Saved data entries:
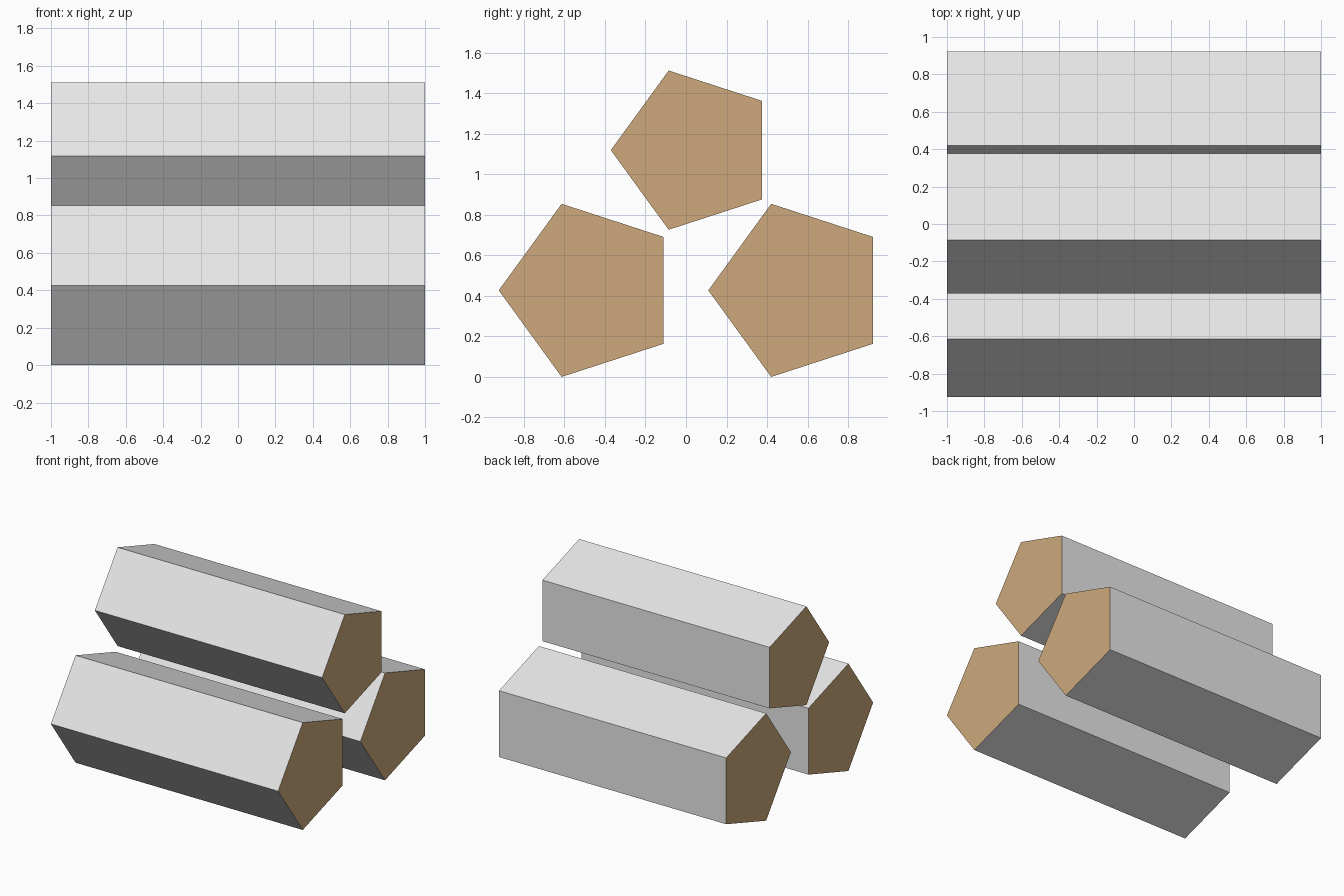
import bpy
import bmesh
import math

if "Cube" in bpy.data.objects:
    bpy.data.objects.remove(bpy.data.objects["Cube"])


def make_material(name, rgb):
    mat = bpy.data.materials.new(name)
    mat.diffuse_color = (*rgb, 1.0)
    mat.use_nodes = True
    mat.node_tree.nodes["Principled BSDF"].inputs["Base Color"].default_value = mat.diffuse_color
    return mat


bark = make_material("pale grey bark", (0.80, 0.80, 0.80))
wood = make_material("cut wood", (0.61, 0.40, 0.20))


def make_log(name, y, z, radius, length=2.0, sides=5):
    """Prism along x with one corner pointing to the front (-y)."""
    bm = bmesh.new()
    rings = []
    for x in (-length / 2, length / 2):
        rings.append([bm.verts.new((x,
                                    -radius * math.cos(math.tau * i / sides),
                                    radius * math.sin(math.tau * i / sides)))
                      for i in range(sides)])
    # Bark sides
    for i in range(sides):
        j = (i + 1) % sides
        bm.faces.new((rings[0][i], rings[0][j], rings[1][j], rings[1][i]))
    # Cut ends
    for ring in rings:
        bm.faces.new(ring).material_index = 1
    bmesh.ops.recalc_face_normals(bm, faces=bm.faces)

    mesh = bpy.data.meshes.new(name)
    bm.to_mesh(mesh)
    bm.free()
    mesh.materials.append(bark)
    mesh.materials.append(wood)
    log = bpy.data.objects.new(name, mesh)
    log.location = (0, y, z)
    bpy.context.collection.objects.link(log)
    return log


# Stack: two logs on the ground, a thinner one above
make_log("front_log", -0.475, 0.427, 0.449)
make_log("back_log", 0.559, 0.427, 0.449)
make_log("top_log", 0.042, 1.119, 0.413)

» **PROMPT**
The answer is the line containing "along x with" together with every line after it in the records, repeated exactly and with nothing else.

» **SOLUTION**
    """Prism along x with one corner pointing to the front (-y)."""
    bm = bmesh.new()
    rings = []
    for x in (-length / 2, length / 2):
        rings.append([bm.verts.new((x,
                                    -radius * math.cos(math.tau * i / sides),
                                    radius * math.sin(math.tau * i / sides)))
                      for i in range(sides)])
    # Bark sides
    for i in range(sides):
        j = (i + 1) % sides
        bm.faces.new((rings[0][i], rings[0][j], rings[1][j], rings[1][i]))
    # Cut ends
    for ring in rings:
        bm.faces.new(ring).material_index = 1
    bmesh.ops.recalc_face_normals(bm, faces=bm.faces)

    mesh = bpy.data.meshes.new(name)
    bm.to_mesh(mesh)
    bm.free()
    mesh.materials.append(bark)
    mesh.materials.append(wood)
    log = bpy.data.objects.new(name, mesh)
    log.location = (0, y, z)
    bpy.context.collection.objects.link(log)
    return log


# Stack: two logs on the ground, a thinner one above
make_log("front_log", -0.475, 0.427, 0.449)
make_log("back_log", 0.559, 0.427, 0.449)
make_log("top_log", 0.042, 1.119, 0.413)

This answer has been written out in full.